*** Begin section ***
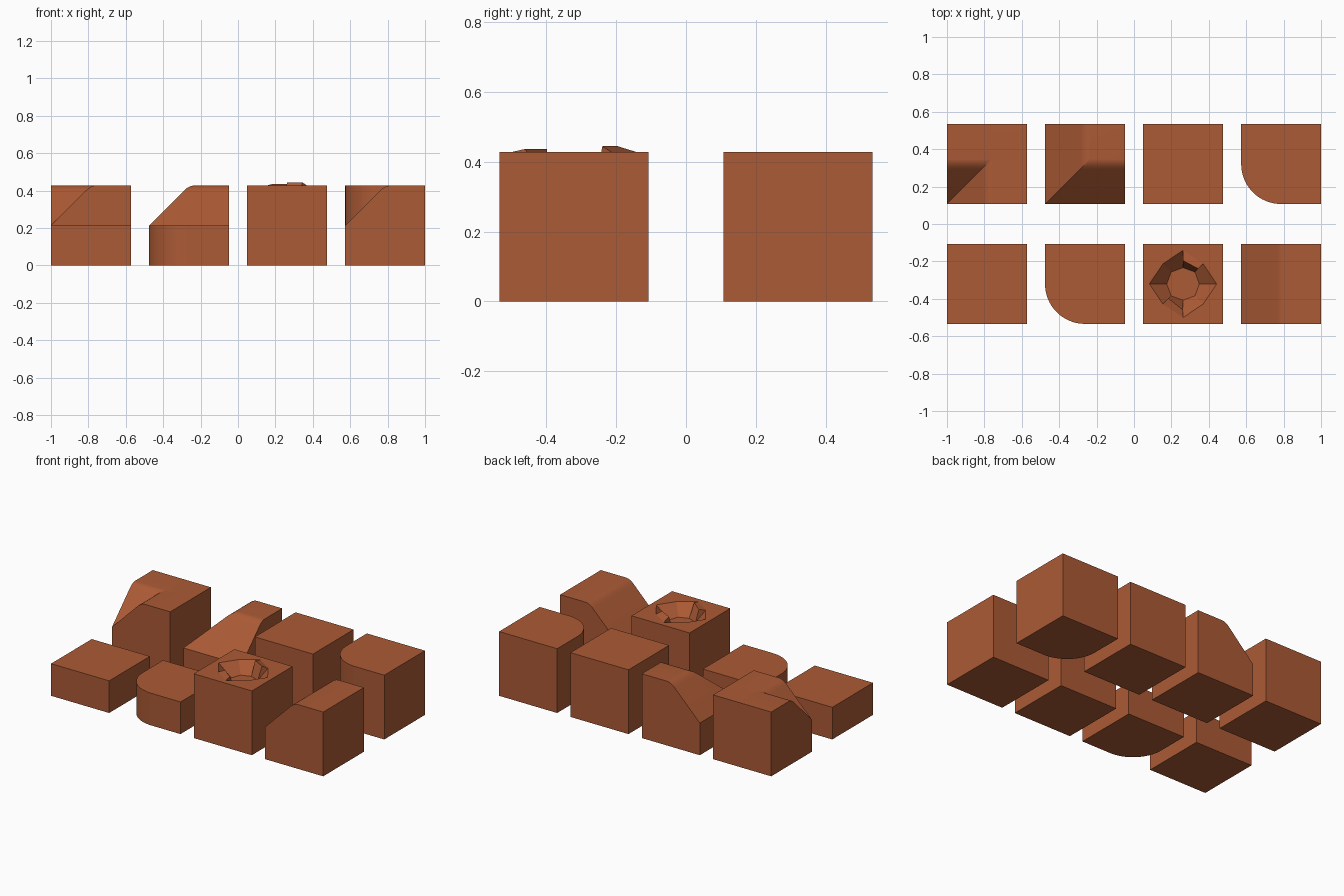
import bpy, bmesh, math

if "Cube" in bpy.data.objects:
    bpy.data.objects.remove(bpy.data.objects["Cube"])

S = 0.427            # tile width and full height
H = S / 2            # half height / corner radius
XS = [-0.7865, -0.2622, 0.2622, 0.7865]
FRONT, BACK = -0.3205, 0.3205

clay = bpy.data.materials.new("terracotta")
clay.diffuse_color = (0.41, 0.103, 0.036, 1)
clay.use_nodes = True
clay.node_tree.nodes["Principled BSDF"].inputs["Base Color"].default_value = clay.diffuse_color


def finish(bm, name, x, y, smooth=True):
    bmesh.ops.recalc_face_normals(bm, faces=bm.faces)
    me = bpy.data.meshes.new(name)
    bm.to_mesh(me)
    bm.free()
    me.materials.append(clay)
    ob = bpy.data.objects.new(name, me)
    ob.location = (x, y, 0)
    bpy.context.collection.objects.link(ob)
    if smooth:
        bpy.ops.object.select_all(action='DESELECT')
        ob.select_set(True)
        bpy.context.view_layer.objects.active = ob
        bpy.ops.object.shade_smooth_by_angle(angle=math.radians(35))


def prism(name, x, y, height, rounded=False):
    """Square tile, optionally with a rounded front-left corner."""
    pts = [(H, -H), (H, H), (-H, H)]
    if rounded:
        n = 16
        pts += [(-H * math.cos(a), -H * math.sin(a))
                for a in (math.pi / 2 * i / n for i in range(n))]
        pts.append((0, -H))
    else:
        pts.append((-H, -H))
    bm = bmesh.new()
    lo = [bm.verts.new((px, py, 0)) for px, py in pts]
    hi = [bm.verts.new((px, py, height)) for px, py in pts]
    bm.faces.new(lo)
    bm.faces.new(hi)
    for i in range(len(pts)):
        j = (i + 1) % len(pts)
        bm.faces.new((lo[i], lo[j], hi[j], hi[i]))
    finish(bm, name, x, y)


def ramp(t, w=0.028):
    """45 degree rise from half height, rounded where it meets the top."""
    if t <= H - w:
        return H + t
    if t >= H + w:
        return S
    return H + t - (t - H + w) ** 2 / (4 * w)


def slope_tile(name, x, y, combine):
    """Tile whose top height follows ramp(combine(u, v))."""
    w = 0.028
    ts = [0] + [H - w + 2 * w * i / 6 for i in range(7)] + [S]
    n = len(ts)
    bm = bmesh.new()
    g = [[bm.verts.new((u - H, v - H, ramp(combine(u, v)))) for v in ts] for u in ts]
    for i in range(n - 1):
        for j in range(n - 1):
            a, b, c, d = g[i][j], g[i + 1][j], g[i + 1][j + 1], g[i][j + 1]
            if i == j:   # crease along the diagonal
                bm.faces.new((a, b, c))
                bm.faces.new((a, c, d))
            else:
                bm.faces.new((a, b, c, d))
    # side walls and base
    base = [bm.verts.new((px, py, 0)) for px, py in ((-H, -H), (H, -H), (H, H), (-H, H))]
    bm.faces.new(base)
    edges = [[g[i][0] for i in range(n)], [g[-1][j] for j in range(n)],
             [g[i][-1] for i in reversed(range(n))], [g[0][j] for j in reversed(range(n))]]
    for k, top in enumerate(edges):
        bm.faces.new([base[k], base[(k + 1) % 4]] + top[::-1])
    finish(bm, name, x, y)


def crater_tile(name, x, y):
    """Full tile with an eight-sided pit and two raised rim chunks."""
    bm = bmesh.new()

    def ring(r_even, r_odd, z):
        return [bm.verts.new(((r_even, r_odd)[k % 2] * math.cos(k * math.pi / 4),
                              (r_even, r_odd)[k % 2] * math.sin(k * math.pi / 4), z))
                for k in range(8)]

    diag = H * math.sqrt(2)
    base, top = ring(H, diag, 0), ring(H, diag, S)
    rim, floor = ring(0.18, 0.152, S), ring(0.087, 0.09, S - 0.075)
    bm.faces.new(base)
    bm.faces.new(floor)
    chunks = {1: (0.115, 0.125, 0.017), 5: (0.11, 0.14, 0.009)}
    for k in range(8):
        j = (k + 1) % 8
        bm.faces.new((base[k], base[j], top[j], top[k]))
        bm.faces.new((top[k], top[j], rim[j], rim[k]))
        if k in chunks:
            ra, rb, up = chunks[k]
            a, b = [bm.verts.new((r * math.cos(q * math.pi / 4),
                                  r * math.sin(q * math.pi / 4), S + up))
                    for r, q in ((ra, k), (rb, j))]
            bm.faces.new((rim[k], rim[j], b, a))
            bm.faces.new((a, b, floor[j], floor[k]))
            bm.faces.new((rim[k], a, floor[k]))
            bm.faces.new((rim[j], floor[j], b))
        else:
            bm.faces.new((rim[k], rim[j], floor[j], floor[k]))
    finish(bm, name, x, y, smooth=False)


# front row
prism("half_block", XS[0], FRONT, H)
prism("half_block_rounded", XS[1], FRONT, H, rounded=True)
crater_tile("crater_block", XS[2], FRONT)
slope_tile("slope_block", XS[3], FRONT, lambda u, v: u)
# back row
slope_tile("slope_inner_corner", XS[0], BACK, max)
slope_tile("slope_outer_corner", XS[1], BACK, min)
prism("full_block", XS[2], BACK, S)
prism("full_block_rounded", XS[3], BACK, S, rounded=True)
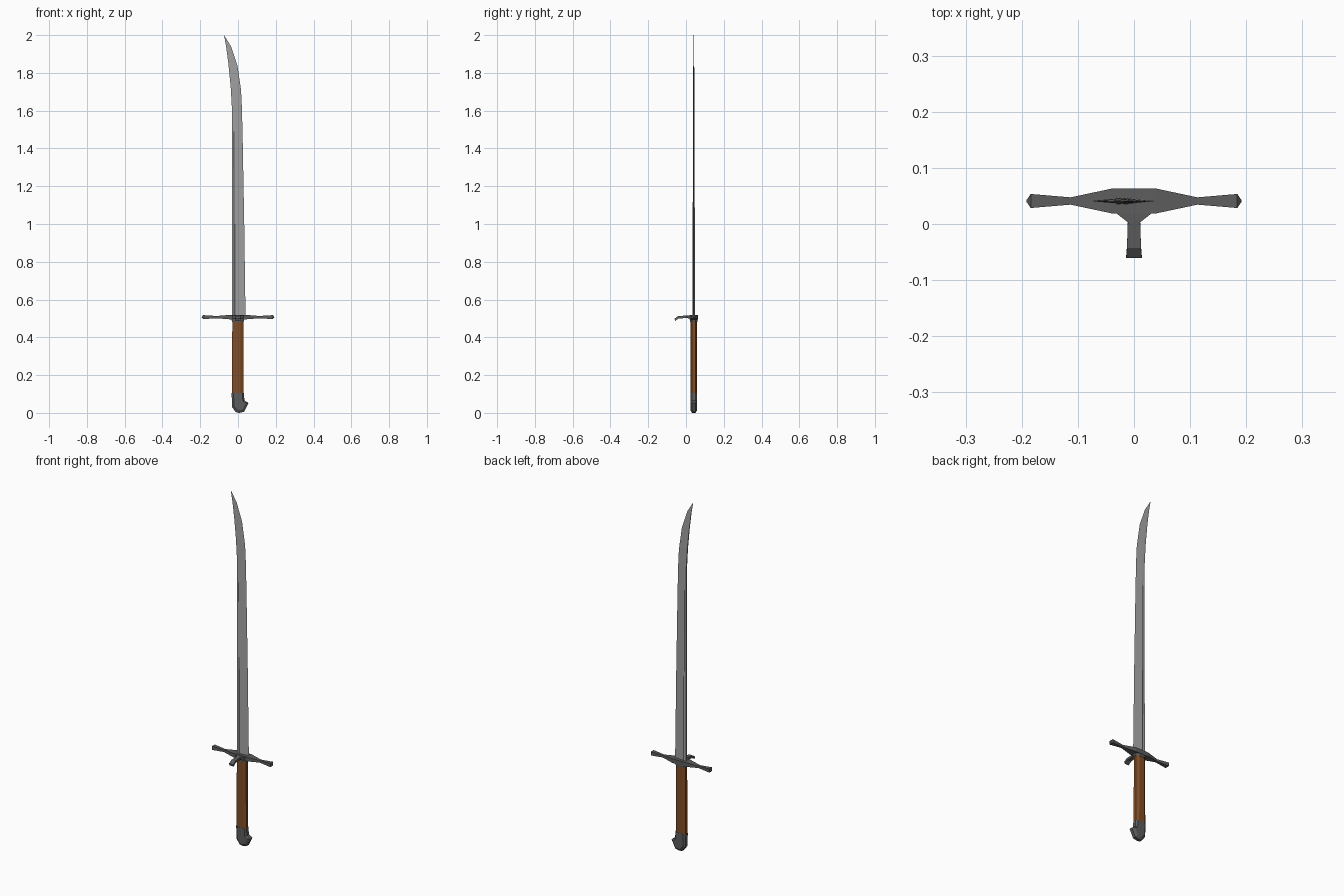
import bpy, bmesh

if "Cube" in bpy.data.objects:
    bpy.data.objects.remove(bpy.data.objects["Cube"])

YC = 0.041  # depth of the sword's centre plane


def material(name, rgb):
    m = bpy.data.materials.new(name)
    m.diffuse_color = (*rgb, 1)
    m.use_nodes = True
    m.node_tree.nodes["Principled BSDF"].inputs["Base Color"].default_value = m.diffuse_color
    return m


STEEL = material("steel", (0.36, 0.36, 0.36))
IRON = material("dark_iron", (0.11, 0.11, 0.11))
WOOD = material("wood", (0.22, 0.075, 0.02))


def loft(name, rings, mat):
    """Skin a list of equal-sized point rings and cap both ends."""
    bm = bmesh.new()
    vs = [[bm.verts.new(p) for p in r] for r in rings]
    n = len(rings[0])
    for a, b in zip(vs, vs[1:]):
        for i in range(n):
            j = (i + 1) % n
            bm.faces.new((a[i], a[j], b[j], b[i]))
    bm.faces.new(vs[0])
    bm.faces.new(vs[-1])
    bmesh.ops.remove_doubles(bm, verts=bm.verts, dist=1e-5)
    bmesh.ops.recalc_face_normals(bm, faces=bm.faces)
    me = bpy.data.meshes.new(name)
    bm.to_mesh(me)
    bm.free()
    me.materials.append(mat)
    ob = bpy.data.objects.new(name, me)
    bpy.context.collection.objects.link(ob)
    return ob


def octagon(x0, x1, hy, z):
    """Chamfered rectangle lying flat at height z."""
    cx, cy = (x1 - x0) * 0.25, hy * 0.5
    pts = [(x0 + cx, -hy), (x1 - cx, -hy), (x1, -hy + cy), (x1, hy - cy),
           (x1 - cx, hy), (x0 + cx, hy), (x0, hy - cy), (x0, -hy + cy)]
    return [(x, YC + y, z) for x, y in pts]


# Blade: flat spine on the left, shallow fuller, single edge on the right
# (z left, x left, z right, x right, half thickness, fuller depth)
stations = [(0.50, -0.032, 0.50, 0.040, 0.0065, 0.003),
            (1.00, -0.031, 1.00, 0.033, 0.0055, 0.0025),
            (1.49, -0.031, 1.49, 0.024, 0.0045, 0.0015),
            (1.52, -0.031, 1.52, 0.023, 0.0044, 0),
            (1.61, -0.032, 1.61, 0.021, 0.004, 0),
            (1.73, -0.039, 1.71, 0.016, 0.0035, 0),
            (1.85, -0.051, 1.84, -0.003, 0.0025, 0),
            (1.94, -0.063, 1.94, -0.037, 0.0015, 0),
            (2.00, -0.074, 2.00, -0.0735, 0.0002, 0)]
rings = []
for zl, xl, zr, xr, t, d in stations:
    prof = [(0, t), (0.10, t), (0.16, t - d), (0.22, t * 0.97)]
    side = [(u, -h) for u, h in prof] + [(1, 0)] + [(u, h) for u, h in reversed(prof)]
    rings.append([(xl + (xr - xl) * u, YC + h, zl + (zr - zl) * u) for u, h in side])
loft("blade", rings, STEEL)

# Wooden grip
loft("grip", [octagon(-0.033, 0.030, 0.017, 0.09),
              octagon(-0.030, 0.028, 0.017, 0.49)], WOOD)

# Pommel cap with a beak hooking to the right
outline = [(-0.034, 0.105), (-0.031, 0.03), (-0.012, 0.004), (0.006, 0),
           (0.033, 0.006), (0.056, 0.052), (0.034, 0.066), (0.031, 0.105)]
cx, cz = 0.004, 0.052
loft("pommel", [[(cx + (x - cx) * s, YC + y, cz + (z - cz) * (s if z < 0.1 else 1))
                 for x, z in outline]
                for y, s in ((-0.018, 0.72), (-0.009, 1), (0.009, 1), (0.018, 0.72))], IRON)

# Crossguard: waisted arms with flared, pointed ends
half = [(0.040, 0.022, 0.012), (0.113, 0.0065, 0.006),
        (0.184, 0.0125, 0.0105), (0.192, 0.001, 0.001)]
arms = [(-x, y, z) for x, y, z in reversed(half)] + half
loft("crossguard", [[(x, YC - y, 0.507 - z), (x, YC + y, 0.507 - z),
                     (x, YC + y, 0.507 + z), (x, YC - y, 0.507 + z)]
                    for x, y, z in arms], IRON)

# Collar between guard and grip
loft("guard_collar", [octagon(-0.032, 0.030, 0.019, 0.482),
                      octagon(-0.036, 0.036, 0.021, 0.505)], IRON)

# Side lug projecting forward and bending down
lug = [(0.024, 0.507, 0.034, 0.010), (0.006, 0.509, 0.011, 0.007),
       (-0.040, 0.506, 0.0125, 0.006), (-0.0575, 0.493, 0.014, 0.006)]
loft("side_lug", [[(-w, y, z - h), (w, y, z - h), (w, y - 0.003, z + h), (-w, y - 0.003, z + h)]
                  for y, z, w, h in lug], IRON)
*** End section ***
Aim of the task: Going down the listing above, begin printing at the line with "bpy.context.view_layer.objects.active = ob" and finish with the line with "pts += [(-H * math.cos(a), -H", exactly as they appear.

Answer box:
        bpy.context.view_layer.objects.active = ob
        bpy.ops.object.shade_smooth_by_angle(angle=math.radians(35))


def prism(name, x, y, height, rounded=False):
    """Square tile, optionally with a rounded front-left corner."""
    pts = [(H, -H), (H, H), (-H, H)]
    if rounded:
        n = 16
        pts += [(-H * math.cos(a), -H * math.sin(a))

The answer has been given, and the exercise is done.